## What the task asks
Which lines of the records below contain the word "name"? Show each one.

____________________

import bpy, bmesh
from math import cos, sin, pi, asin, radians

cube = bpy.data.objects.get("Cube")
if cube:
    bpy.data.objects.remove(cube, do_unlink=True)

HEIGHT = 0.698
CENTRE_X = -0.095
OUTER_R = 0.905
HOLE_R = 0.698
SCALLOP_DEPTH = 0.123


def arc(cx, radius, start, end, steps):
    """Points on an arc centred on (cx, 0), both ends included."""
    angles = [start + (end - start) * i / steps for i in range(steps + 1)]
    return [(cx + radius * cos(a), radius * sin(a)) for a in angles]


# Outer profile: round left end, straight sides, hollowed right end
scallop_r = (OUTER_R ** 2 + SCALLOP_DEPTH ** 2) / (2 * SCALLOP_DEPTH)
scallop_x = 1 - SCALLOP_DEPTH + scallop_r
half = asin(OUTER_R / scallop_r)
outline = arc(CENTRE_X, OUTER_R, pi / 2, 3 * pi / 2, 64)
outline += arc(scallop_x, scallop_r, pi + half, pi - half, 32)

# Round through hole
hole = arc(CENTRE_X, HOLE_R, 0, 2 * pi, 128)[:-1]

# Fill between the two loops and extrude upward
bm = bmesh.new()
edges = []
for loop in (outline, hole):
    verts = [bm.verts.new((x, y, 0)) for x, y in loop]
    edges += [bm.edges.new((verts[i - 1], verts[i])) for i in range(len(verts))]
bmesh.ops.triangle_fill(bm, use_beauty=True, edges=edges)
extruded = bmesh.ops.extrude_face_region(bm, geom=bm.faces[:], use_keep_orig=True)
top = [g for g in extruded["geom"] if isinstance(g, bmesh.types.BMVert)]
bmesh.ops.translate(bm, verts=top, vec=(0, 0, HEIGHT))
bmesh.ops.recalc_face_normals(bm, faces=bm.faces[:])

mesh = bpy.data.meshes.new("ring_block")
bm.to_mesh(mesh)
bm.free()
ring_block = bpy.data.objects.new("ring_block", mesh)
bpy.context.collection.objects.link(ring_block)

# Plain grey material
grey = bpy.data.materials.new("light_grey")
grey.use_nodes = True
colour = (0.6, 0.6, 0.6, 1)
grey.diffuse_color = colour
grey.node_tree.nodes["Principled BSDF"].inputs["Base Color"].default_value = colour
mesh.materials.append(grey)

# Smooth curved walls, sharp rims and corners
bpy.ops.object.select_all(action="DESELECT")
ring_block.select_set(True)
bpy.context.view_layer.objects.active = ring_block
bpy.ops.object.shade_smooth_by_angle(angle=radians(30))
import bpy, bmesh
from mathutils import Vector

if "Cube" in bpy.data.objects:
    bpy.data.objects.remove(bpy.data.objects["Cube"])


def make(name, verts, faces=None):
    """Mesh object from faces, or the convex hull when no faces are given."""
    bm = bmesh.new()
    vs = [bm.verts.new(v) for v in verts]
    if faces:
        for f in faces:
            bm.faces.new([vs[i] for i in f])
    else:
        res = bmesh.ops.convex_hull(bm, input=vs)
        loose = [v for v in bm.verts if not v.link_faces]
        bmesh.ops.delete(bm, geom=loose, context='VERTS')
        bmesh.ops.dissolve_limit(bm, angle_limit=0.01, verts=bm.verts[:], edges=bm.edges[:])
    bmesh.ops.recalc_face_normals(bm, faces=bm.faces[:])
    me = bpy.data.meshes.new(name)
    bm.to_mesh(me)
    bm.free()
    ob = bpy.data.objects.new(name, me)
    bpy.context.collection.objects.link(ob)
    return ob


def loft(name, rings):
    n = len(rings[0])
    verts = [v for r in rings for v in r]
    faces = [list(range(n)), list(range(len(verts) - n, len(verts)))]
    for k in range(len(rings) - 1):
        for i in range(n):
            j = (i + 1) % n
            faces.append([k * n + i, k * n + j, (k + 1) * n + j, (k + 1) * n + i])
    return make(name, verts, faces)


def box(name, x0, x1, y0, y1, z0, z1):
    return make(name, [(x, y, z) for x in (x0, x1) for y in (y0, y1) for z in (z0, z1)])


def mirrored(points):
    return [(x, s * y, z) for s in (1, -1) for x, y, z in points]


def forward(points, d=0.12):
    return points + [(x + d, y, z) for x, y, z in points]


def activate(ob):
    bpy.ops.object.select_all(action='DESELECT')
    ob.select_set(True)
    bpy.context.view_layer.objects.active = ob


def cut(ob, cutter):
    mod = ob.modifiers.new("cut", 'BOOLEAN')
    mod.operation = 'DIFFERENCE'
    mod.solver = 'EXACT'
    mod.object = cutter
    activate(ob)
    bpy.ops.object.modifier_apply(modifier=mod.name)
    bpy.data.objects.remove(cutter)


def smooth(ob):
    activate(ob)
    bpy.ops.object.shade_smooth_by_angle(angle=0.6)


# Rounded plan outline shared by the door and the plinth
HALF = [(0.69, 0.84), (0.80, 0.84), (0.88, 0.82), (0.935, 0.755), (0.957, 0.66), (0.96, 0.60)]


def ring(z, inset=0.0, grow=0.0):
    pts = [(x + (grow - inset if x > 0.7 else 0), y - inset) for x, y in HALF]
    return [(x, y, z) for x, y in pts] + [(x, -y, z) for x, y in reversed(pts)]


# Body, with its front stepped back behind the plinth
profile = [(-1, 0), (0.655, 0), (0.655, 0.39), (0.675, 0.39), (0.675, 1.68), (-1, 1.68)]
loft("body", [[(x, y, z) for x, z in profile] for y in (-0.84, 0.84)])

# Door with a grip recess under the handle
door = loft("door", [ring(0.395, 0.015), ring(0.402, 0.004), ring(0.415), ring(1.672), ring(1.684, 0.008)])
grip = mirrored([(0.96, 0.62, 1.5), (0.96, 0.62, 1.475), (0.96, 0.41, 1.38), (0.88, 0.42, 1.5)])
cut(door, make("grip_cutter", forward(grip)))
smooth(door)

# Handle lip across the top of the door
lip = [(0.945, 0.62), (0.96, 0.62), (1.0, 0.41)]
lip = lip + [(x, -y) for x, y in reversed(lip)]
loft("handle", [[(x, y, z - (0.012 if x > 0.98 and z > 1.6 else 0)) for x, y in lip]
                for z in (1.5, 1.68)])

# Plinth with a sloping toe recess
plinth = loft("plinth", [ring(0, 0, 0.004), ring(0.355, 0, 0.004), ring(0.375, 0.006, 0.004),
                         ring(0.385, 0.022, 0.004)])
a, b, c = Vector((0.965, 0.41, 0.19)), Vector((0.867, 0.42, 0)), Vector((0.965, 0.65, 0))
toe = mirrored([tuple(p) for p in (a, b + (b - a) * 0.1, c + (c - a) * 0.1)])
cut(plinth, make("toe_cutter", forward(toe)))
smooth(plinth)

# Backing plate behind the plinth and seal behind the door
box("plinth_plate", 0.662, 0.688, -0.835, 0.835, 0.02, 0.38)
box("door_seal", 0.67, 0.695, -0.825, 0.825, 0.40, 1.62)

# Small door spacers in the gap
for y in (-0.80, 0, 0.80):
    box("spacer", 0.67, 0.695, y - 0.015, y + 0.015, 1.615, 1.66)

____________________

## Solution below
def make(name, verts, faces=None):
    me = bpy.data.meshes.new(name)
    ob = bpy.data.objects.new(name, me)
def loft(name, rings):
    return make(name, verts, faces)
def box(name, x0, x1, y0, y1, z0, z1):
    return make(name, [(x, y, z) for x in (x0, x1) for y in (y0, y1) for z in (z0, z1)])
    bpy.ops.object.modifier_apply(modifier=mod.name)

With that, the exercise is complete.